Digital Content and Advertising Key Revenue Generators for Messaging Apps
2018 is expected to be another landmark year for mobile messaging apps.


More than 1.4 billion consumers worldwide are expected to use a mobile messaging app this year. In 2018, that number will reach 2 billion, according to estimates from eMarketer’s first global report on the apps’ reach. Double-digit growth in the number of mobile messaging users is projected through 2018, as more consumers gain mobile internet access worldwide and flock to messaging apps as cheaper alternatives to SMS, MMS and voice calls.

As outlined in a new eMarketer report, “Mobile Messaging Apps: Global User Forecast, Leaderboard and Outlook on Monetization,” by the end of 2015, 75% of smartphone users worldwide will use an over-the-top (OTT) mobile messaging app at least once a month. Such a large share is not surprising, considering smartphones are communication devices at their core and “messaging” has consistently been among the most popular mobile activities, albeit one traditionally done via SMS/MMS. For reasons ranging from cost savings to creative expression, OTT messaging apps have grown incredibly popular with mobile users the world over.
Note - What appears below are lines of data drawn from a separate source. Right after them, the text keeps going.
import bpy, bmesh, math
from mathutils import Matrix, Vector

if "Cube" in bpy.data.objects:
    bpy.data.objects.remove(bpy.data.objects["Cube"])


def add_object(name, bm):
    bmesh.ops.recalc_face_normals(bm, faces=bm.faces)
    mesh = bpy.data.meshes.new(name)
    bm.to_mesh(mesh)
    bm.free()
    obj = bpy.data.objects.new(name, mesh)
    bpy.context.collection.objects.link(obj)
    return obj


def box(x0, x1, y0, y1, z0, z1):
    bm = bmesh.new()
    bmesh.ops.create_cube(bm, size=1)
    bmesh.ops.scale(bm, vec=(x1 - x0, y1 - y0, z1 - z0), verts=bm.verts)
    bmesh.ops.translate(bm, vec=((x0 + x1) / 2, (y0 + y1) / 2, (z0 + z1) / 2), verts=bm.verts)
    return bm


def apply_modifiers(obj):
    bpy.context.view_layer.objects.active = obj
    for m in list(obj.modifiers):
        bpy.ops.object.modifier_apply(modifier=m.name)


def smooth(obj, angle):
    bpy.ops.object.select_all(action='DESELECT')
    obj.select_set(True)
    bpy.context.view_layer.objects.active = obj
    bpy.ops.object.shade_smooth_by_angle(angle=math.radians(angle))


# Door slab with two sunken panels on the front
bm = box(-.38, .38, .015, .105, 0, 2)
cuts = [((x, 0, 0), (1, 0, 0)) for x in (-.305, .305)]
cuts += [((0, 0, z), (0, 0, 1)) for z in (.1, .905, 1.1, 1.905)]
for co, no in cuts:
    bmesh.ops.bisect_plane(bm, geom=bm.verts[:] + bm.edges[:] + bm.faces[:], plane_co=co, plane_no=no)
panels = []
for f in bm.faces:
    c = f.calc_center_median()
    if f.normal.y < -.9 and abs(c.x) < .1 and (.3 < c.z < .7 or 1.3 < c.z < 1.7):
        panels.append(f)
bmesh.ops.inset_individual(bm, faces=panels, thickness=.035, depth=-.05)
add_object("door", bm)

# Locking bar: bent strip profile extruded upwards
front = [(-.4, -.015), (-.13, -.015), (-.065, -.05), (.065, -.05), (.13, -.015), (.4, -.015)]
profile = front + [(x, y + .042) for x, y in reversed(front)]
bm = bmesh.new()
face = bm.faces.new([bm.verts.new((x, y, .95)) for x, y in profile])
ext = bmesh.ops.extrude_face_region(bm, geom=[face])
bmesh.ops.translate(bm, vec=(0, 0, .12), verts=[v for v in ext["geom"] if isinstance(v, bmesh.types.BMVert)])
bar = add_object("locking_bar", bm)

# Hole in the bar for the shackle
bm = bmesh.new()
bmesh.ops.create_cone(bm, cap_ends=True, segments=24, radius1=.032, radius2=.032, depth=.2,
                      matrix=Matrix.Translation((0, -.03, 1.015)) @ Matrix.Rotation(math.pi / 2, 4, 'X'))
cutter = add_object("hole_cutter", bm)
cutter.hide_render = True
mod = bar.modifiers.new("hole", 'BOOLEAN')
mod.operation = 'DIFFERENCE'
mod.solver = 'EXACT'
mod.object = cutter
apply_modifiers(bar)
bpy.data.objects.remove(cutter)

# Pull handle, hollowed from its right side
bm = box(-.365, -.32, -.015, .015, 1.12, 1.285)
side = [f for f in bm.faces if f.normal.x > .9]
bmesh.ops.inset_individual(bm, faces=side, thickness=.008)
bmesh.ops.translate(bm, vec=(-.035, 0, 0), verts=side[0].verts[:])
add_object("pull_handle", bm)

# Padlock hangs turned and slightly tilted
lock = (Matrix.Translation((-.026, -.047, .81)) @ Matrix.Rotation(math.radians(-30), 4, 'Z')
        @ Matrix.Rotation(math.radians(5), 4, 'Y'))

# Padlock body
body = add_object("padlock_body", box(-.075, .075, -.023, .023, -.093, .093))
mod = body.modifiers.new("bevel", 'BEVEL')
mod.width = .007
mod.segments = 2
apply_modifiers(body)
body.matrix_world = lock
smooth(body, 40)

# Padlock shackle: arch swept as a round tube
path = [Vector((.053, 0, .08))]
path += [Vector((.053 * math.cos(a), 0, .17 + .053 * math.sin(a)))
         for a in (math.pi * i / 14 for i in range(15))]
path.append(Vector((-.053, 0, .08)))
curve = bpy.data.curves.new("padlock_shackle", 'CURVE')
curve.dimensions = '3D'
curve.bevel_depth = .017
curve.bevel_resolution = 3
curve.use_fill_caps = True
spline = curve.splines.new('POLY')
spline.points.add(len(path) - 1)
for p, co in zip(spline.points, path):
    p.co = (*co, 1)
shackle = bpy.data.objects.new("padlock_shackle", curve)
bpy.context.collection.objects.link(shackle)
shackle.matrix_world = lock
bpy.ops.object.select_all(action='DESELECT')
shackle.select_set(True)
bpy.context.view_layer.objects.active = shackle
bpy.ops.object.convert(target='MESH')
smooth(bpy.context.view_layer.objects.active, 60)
Mobile Phone Messaging App Users and Penetration Worldwide, 2014-2019 (billions, % change and % of mobile phone internet users)

With the popularity of mobile messaging apps continuing to grow, the volume of instant messages (IMs) sent annually is expected to eclipse other forms of digital messages. According to a July 2015 press release from Juniper Research, more than 94 trillion digital messages will be sent worldwide this year, a total that includes email, IM, MMS, SMS and social media. Email is expected to generate the largest share of messages, but Juniper contends that the scales will tip in favor of IM next year. The research firm projects the volume of IM will exceed email for the first time by mid-2016 and generate the largest share of digital messages sent annually.

Revenue and Usage Metrics for Select Mobile Messaging Apps Worldwide, 2015 & 2020

Looking ahead, 2018 is expected to be another landmark year for mobile app messaging. At that point, eMarketer projects the number of chat app users will reach 2 billion and represent more than 80% of smartphone users worldwide.

It’s premature to rank the leading messaging apps by revenue, as the apps vary widely in their stage of development—some have not even attempted to monetize their audience yet—and their philosophies on monetization differ. WeChat and Line are often held up as role models for successfully tapping into a combination of these sources to generate revenue. Digital content sales—the sale of games and emoji/sticker packs in particular—have been important drivers of revenue for both companies. Stickers alone provide two streams of revenue: one through the retail sale of sticker packs sold by the app itself, and the other from “branded stickers,” a form of brand-sponsored content.

But, as with any emerging type of advertising, there are some questions and real technical challenges ahead. As we move into 2016, in-app will continue to be top of mind for many advertisers and publishers alike.


Source: Business Insider, eMarketer, AdExchanger